»»

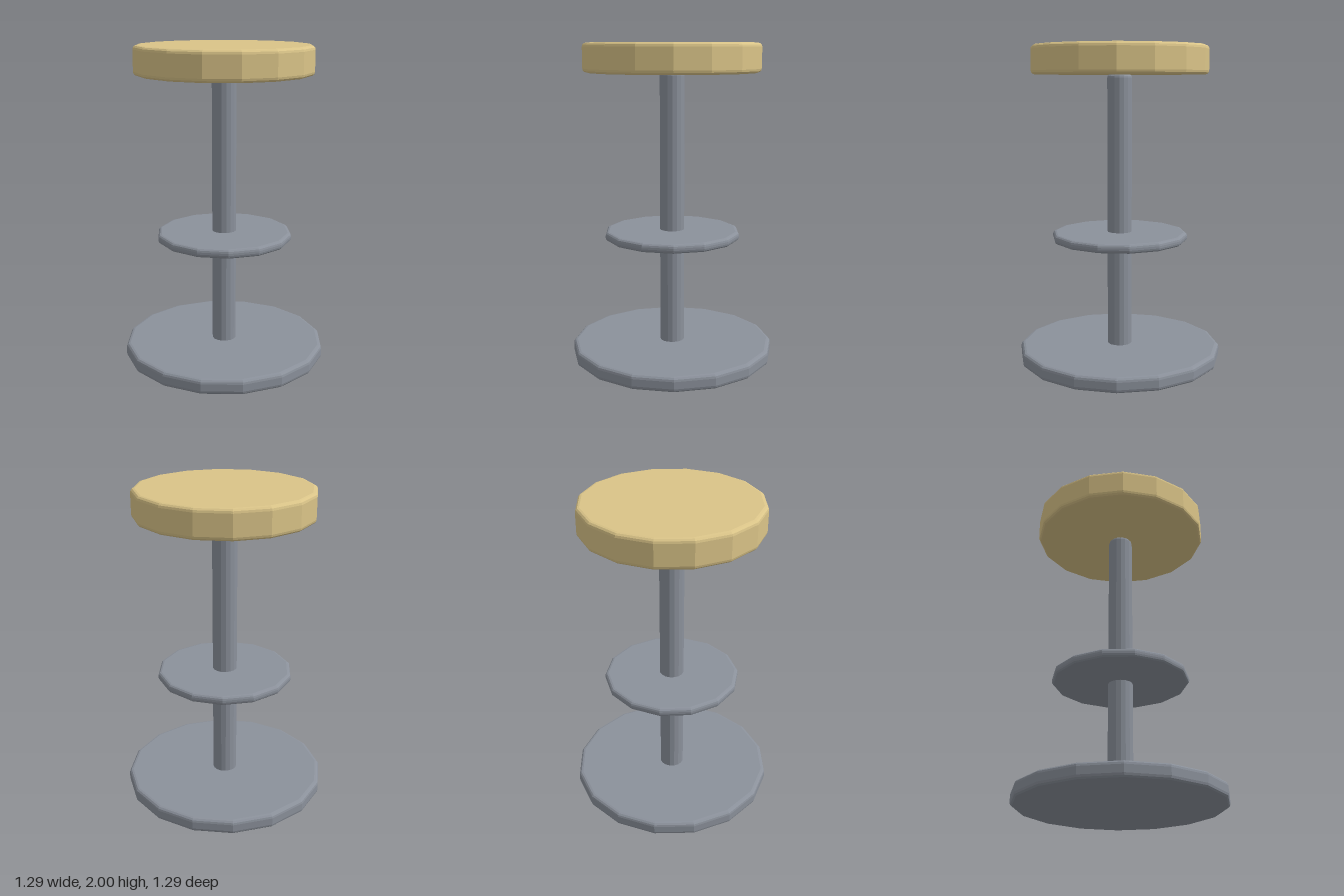
import * as THREE from 'three';

const BEVEL_STEPS = 3;

// Faceted disc with rounded rims, its first corner on +z
function roundedDisc(radius, bottom, top, bevel, sides) {
  const points = [new THREE.Vector2(0, bottom)];
  const addRim = (centreY, startAngle) => {
    for (let i = 0; i <= BEVEL_STEPS; i++) {
      const a = startAngle + (i / BEVEL_STEPS) * Math.PI / 2;
      points.push(new THREE.Vector2(
        radius - bevel + Math.cos(a) * bevel,
        centreY + Math.sin(a) * bevel
      ));
    }
  };
  addRim(bottom + bevel, -Math.PI / 2);
  addRim(top - bevel, 0);
  points.push(new THREE.Vector2(0, top));
  // Separate the faces so every facet has its own normal
  const geometry = new THREE.LatheGeometry(points, sides).toNonIndexed();
  geometry.computeVertexNormals();
  return geometry;
}

export function createModel() {
  const group = new THREE.Group();
  group.name = 'barStool';

  const metal = new THREE.MeshStandardMaterial({ color: 0x8b919b });
  metal.name = 'grey metal';
  const cushion = new THREE.MeshStandardMaterial({ color: 0xdac488 });
  cushion.name = 'tan cushion';

  // name, radius, bottom, top, bevel, sides, material
  const parts = [
    ['base', 0.645, 0, 0.095, 0.025, 16, metal],
    ['column', 0.077, 0.07, 1.822, 0.02, 16, metal],
    ['footrest', 0.43, 0.775, 0.832, 0.022, 14, metal],
    ['seat', 0.553, 1.82, 2, 0.025, 16, cushion],
  ];

  for (const [name, radius, bottom, top, bevel, sides, material] of parts) {
    const mesh = new THREE.Mesh(roundedDisc(radius, bottom, top, bevel, sides), material);
    mesh.name = name;
    group.add(mesh);
  }
  return group;
}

««

Instructions for the task = The listing above, line by line: print it exactly, but not its pictures.

Answer section =
import * as THREE from 'three';

const BEVEL_STEPS = 3;

// Faceted disc with rounded rims, its first corner on +z
function roundedDisc(radius, bottom, top, bevel, sides) {
  const points = [new THREE.Vector2(0, bottom)];
  const addRim = (centreY, startAngle) => {
    for (let i = 0; i <= BEVEL_STEPS; i++) {
      const a = startAngle + (i / BEVEL_STEPS) * Math.PI / 2;
      points.push(new THREE.Vector2(
        radius - bevel + Math.cos(a) * bevel,
        centreY + Math.sin(a) * bevel
      ));
    }
  };
  addRim(bottom + bevel, -Math.PI / 2);
  addRim(top - bevel, 0);
  points.push(new THREE.Vector2(0, top));
  // Separate the faces so every facet has its own normal
  const geometry = new THREE.LatheGeometry(points, sides).toNonIndexed();
  geometry.computeVertexNormals();
  return geometry;
}

export function createModel() {
  const group = new THREE.Group();
  group.name = 'barStool';

  const metal = new THREE.MeshStandardMaterial({ color: 0x8b919b });
  metal.name = 'grey metal';
  const cushion = new THREE.MeshStandardMaterial({ color: 0xdac488 });
  cushion.name = 'tan cushion';

  // name, radius, bottom, top, bevel, sides, material
  const parts = [
    ['base', 0.645, 0, 0.095, 0.025, 16, metal],
    ['column', 0.077, 0.07, 1.822, 0.02, 16, metal],
    ['footrest', 0.43, 0.775, 0.832, 0.022, 14, metal],
    ['seat', 0.553, 1.82, 2, 0.025, 16, cushion],
  ];

  for (const [name, radius, bottom, top, bevel, sides, material] of parts) {
    const mesh = new THREE.Mesh(roundedDisc(radius, bottom, top, bevel, sides), material);
    mesh.name = name;
    group.add(mesh);
  }
  return group;
}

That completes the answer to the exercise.